“We check on the possibilities we already have to solve the problem. If we find that we need new techniques, then it gets really exciting.”

Wörwag’s innovative UV coating allows an electronic component made of aluminum and copper to be coated in a single work step.

A prospective customer asked Bäuerle about it during a trade fair and was amazed when he shot back with the reply: “Yes, we can.” The combination of materials was new to Wörwag as well. “Two metals, which can have an intense reaction if they create a galvanic cell under damp conditions, come together in this electronic component,” says Bäuerle.

A prime example for the need to enable the innovative application of conventional materials using a coating solution. Even geometrically complex areas can be covered with the UV coating. The German construction machinery manufacturer Bomag, Wörwag, and the paint line producer Sturm joined forces to build a paint line that is able to coat and cure road roller drum casings in 16 minutes, thanks to the UV technology. A lamp with a diameter of 80 centimeters (31.5 in) and 400 watts output per square centimeter (0.155 sq in) was built in order to irradiate more inaccessible spots. There are many people behind success stories like this one.

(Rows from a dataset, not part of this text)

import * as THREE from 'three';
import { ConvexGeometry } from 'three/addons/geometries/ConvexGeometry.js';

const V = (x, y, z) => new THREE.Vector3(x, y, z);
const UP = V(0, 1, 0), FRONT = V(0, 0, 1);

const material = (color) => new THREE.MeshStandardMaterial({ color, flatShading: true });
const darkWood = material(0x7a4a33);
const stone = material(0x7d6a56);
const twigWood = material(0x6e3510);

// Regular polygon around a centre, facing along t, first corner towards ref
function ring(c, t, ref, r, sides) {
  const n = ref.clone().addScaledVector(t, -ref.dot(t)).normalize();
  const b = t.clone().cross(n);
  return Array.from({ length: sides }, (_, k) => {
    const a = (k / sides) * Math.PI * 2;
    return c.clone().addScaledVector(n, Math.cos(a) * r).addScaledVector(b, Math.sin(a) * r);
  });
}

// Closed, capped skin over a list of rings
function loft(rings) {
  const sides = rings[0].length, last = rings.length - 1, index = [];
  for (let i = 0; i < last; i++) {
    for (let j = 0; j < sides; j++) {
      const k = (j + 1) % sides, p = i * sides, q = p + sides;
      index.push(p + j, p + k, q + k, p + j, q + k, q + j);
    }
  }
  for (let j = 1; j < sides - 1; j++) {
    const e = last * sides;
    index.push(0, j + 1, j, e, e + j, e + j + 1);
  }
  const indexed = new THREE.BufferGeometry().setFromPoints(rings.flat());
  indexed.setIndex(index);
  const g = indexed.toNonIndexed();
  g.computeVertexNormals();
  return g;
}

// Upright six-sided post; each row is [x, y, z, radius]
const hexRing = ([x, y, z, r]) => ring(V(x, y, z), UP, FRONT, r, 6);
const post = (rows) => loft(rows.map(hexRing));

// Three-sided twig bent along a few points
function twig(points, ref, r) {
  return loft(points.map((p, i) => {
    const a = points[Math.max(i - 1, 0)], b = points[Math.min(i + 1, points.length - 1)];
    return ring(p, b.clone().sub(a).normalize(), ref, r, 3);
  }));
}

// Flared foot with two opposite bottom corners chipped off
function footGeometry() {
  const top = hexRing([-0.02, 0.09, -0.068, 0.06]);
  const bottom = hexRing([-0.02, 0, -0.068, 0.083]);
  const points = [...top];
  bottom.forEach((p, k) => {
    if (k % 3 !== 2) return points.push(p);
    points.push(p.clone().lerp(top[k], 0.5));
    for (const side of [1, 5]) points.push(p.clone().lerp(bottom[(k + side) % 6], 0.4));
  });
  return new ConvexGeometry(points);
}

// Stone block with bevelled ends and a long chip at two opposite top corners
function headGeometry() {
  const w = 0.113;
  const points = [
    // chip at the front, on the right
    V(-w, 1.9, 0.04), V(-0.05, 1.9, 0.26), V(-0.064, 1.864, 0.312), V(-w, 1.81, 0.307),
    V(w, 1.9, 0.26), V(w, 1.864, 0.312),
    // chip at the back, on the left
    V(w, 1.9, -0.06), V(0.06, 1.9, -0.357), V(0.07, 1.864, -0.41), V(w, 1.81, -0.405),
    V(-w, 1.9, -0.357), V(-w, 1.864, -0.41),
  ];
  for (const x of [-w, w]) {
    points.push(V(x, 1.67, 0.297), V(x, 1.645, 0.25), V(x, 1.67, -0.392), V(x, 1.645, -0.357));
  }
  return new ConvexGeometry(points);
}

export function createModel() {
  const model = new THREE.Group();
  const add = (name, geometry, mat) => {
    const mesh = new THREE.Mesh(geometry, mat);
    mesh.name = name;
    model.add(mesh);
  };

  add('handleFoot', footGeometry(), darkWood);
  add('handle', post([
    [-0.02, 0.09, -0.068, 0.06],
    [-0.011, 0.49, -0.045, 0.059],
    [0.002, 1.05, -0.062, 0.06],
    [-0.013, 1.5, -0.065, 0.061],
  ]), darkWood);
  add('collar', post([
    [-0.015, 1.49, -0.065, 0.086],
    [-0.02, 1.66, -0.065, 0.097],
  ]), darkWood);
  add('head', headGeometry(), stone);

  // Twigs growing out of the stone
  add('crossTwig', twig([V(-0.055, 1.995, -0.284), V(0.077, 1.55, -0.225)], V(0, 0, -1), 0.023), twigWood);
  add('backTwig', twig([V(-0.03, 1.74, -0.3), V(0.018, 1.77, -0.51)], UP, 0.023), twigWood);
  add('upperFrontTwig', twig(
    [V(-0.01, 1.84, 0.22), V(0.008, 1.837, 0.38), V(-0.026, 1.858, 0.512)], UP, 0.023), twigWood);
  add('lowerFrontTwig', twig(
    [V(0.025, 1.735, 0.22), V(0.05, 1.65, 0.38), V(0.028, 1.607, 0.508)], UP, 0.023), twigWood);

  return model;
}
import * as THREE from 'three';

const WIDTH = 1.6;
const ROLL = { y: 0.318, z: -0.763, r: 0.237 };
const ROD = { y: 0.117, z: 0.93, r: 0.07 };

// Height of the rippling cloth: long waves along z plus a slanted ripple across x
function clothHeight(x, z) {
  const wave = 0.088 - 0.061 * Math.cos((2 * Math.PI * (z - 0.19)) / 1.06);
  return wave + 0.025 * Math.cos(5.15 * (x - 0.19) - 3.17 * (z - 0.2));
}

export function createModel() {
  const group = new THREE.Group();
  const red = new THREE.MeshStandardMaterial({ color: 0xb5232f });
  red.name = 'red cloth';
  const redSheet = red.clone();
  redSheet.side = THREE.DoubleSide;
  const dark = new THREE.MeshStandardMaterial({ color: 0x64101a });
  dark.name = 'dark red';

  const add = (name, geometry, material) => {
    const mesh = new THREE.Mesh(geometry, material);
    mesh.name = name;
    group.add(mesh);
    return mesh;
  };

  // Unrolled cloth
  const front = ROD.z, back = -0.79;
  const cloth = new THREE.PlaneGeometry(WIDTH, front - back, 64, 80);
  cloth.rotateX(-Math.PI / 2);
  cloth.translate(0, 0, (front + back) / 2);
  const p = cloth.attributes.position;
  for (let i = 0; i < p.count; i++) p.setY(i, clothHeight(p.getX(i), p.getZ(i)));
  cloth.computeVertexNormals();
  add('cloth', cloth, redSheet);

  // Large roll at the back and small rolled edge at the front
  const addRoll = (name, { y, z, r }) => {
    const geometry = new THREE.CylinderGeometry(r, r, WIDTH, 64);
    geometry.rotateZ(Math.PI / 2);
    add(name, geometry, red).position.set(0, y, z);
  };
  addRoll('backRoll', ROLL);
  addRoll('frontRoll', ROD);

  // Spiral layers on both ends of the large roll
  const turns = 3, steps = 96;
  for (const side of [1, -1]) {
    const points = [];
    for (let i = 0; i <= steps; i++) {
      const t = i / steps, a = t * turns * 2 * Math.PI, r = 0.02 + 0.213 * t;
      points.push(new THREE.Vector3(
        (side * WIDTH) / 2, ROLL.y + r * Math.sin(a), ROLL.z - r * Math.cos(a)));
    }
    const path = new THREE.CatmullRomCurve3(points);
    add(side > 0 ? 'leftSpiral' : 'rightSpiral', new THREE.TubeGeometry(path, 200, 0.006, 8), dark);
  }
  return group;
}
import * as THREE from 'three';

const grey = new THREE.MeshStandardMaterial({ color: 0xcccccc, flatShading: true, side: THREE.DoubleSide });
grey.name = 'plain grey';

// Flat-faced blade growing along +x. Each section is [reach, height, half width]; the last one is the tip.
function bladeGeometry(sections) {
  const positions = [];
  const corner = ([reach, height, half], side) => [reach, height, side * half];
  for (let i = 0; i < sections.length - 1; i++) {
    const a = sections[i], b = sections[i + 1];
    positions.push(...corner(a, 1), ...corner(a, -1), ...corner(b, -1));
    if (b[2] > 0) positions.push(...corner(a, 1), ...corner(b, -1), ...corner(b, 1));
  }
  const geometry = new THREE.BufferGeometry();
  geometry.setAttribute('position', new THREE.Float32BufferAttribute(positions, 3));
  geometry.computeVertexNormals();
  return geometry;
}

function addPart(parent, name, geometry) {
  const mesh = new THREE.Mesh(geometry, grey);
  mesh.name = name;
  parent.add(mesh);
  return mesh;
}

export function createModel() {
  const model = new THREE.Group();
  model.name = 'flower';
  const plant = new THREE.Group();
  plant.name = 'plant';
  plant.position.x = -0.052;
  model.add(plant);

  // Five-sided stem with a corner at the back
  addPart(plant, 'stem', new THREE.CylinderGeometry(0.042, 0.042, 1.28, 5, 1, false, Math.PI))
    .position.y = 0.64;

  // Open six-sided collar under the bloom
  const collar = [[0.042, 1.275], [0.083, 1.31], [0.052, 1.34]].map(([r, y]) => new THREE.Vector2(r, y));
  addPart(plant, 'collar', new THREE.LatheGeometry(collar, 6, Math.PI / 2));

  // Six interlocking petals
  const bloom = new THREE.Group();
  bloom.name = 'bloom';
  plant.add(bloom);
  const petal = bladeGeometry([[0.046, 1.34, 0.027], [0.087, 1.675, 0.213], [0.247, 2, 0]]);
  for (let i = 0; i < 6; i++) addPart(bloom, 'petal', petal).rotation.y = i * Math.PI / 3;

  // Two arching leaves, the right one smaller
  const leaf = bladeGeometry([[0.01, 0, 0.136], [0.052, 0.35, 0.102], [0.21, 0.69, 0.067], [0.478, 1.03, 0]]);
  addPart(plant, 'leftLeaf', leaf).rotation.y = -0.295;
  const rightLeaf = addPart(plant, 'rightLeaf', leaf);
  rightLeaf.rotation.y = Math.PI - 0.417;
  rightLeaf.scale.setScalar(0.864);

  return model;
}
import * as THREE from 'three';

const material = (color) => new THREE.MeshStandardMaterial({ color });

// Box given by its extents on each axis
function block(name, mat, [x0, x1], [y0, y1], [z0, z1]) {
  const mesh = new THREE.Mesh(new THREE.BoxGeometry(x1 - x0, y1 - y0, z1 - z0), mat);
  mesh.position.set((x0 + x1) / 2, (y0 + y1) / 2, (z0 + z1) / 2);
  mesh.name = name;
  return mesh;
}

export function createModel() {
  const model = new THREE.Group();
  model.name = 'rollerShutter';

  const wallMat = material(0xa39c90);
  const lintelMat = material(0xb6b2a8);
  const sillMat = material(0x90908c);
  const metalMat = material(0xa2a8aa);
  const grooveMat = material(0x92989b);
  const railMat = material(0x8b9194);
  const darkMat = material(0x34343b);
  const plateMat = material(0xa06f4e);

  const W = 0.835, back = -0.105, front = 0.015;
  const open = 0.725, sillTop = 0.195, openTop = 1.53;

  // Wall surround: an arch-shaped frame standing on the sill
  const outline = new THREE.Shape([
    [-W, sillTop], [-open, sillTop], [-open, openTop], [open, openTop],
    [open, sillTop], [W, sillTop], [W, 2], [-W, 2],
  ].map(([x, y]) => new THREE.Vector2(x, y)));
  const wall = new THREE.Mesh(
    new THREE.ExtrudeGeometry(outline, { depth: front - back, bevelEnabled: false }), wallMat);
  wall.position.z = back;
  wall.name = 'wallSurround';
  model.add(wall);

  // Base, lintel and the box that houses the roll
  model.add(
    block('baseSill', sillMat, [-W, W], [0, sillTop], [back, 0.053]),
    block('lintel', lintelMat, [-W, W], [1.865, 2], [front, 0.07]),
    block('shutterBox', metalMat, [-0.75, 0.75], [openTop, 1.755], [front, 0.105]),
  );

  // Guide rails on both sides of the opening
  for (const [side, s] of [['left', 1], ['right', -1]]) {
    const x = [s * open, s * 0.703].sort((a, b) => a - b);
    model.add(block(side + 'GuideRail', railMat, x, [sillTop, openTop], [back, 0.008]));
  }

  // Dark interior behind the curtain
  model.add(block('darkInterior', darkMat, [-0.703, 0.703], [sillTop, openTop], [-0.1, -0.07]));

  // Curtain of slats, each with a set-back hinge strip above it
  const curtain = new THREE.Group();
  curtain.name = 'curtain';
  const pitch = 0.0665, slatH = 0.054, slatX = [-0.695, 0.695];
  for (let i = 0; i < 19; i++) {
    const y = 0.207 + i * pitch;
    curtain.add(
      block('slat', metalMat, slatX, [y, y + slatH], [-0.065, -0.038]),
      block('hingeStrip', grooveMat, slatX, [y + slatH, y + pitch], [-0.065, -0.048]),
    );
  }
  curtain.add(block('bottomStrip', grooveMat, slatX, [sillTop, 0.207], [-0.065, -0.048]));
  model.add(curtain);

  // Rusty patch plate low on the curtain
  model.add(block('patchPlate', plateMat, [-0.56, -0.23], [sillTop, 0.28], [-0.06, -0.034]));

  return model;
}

Andy Bender from technical customer support at the Düsseldorf-based company Henkel can verify this: “It is essential that the coating manufacturer work together with the surface’s previous processor.”

The consumer goods giant’s laboratories are testing new methods of preparing the substrates for powder coating as closely as possible to actual conditions as well as the re-coatability of seam sealants.

That’s the reason the experts in Zuffenhausen like to draw on the Düsseldorf company’s expertise. Bender trains and advises Wörwag employees in the chemical treatment before the coating application. And so coating specialist, customer, and facility builder have grown together to form a highly effective team over the years. This “ground control” operation is especially challenged by the search for locking screws. Customers are also welcome to access this expertise. Wörwag offers seminars in Germany covering many coating and pretreatment topics several times a year.

Plastic surfaces are especially tricky. Although empirical data is available for the individual substrate groups, there is no way around testing the respective substrate type for specification fulfillment with the pertinent coating, as paint adhesion is influenced by numerous factors. The adhesion of the coating itself can be manipulated by means of binding agents or solvents, and by pigments as well as the type and amount of filler. However, the type of plastic used and the pretreatment also have a considerable influence on the adhesion. “While you simply clean sheet steel before coating it, the modern thermoplastic polyolefins require additional treatment for the coating to adhere well,” explains Silvie Mohr, Head of Materials Engineering at Wörwag. That primarily includes flame treatment and pretreating with plasma. The coating will then endure. “Stick-to-itiveness” is a virtue.

Text: Michael Thiem

Photos: Rafael Krötz, Frederik Laux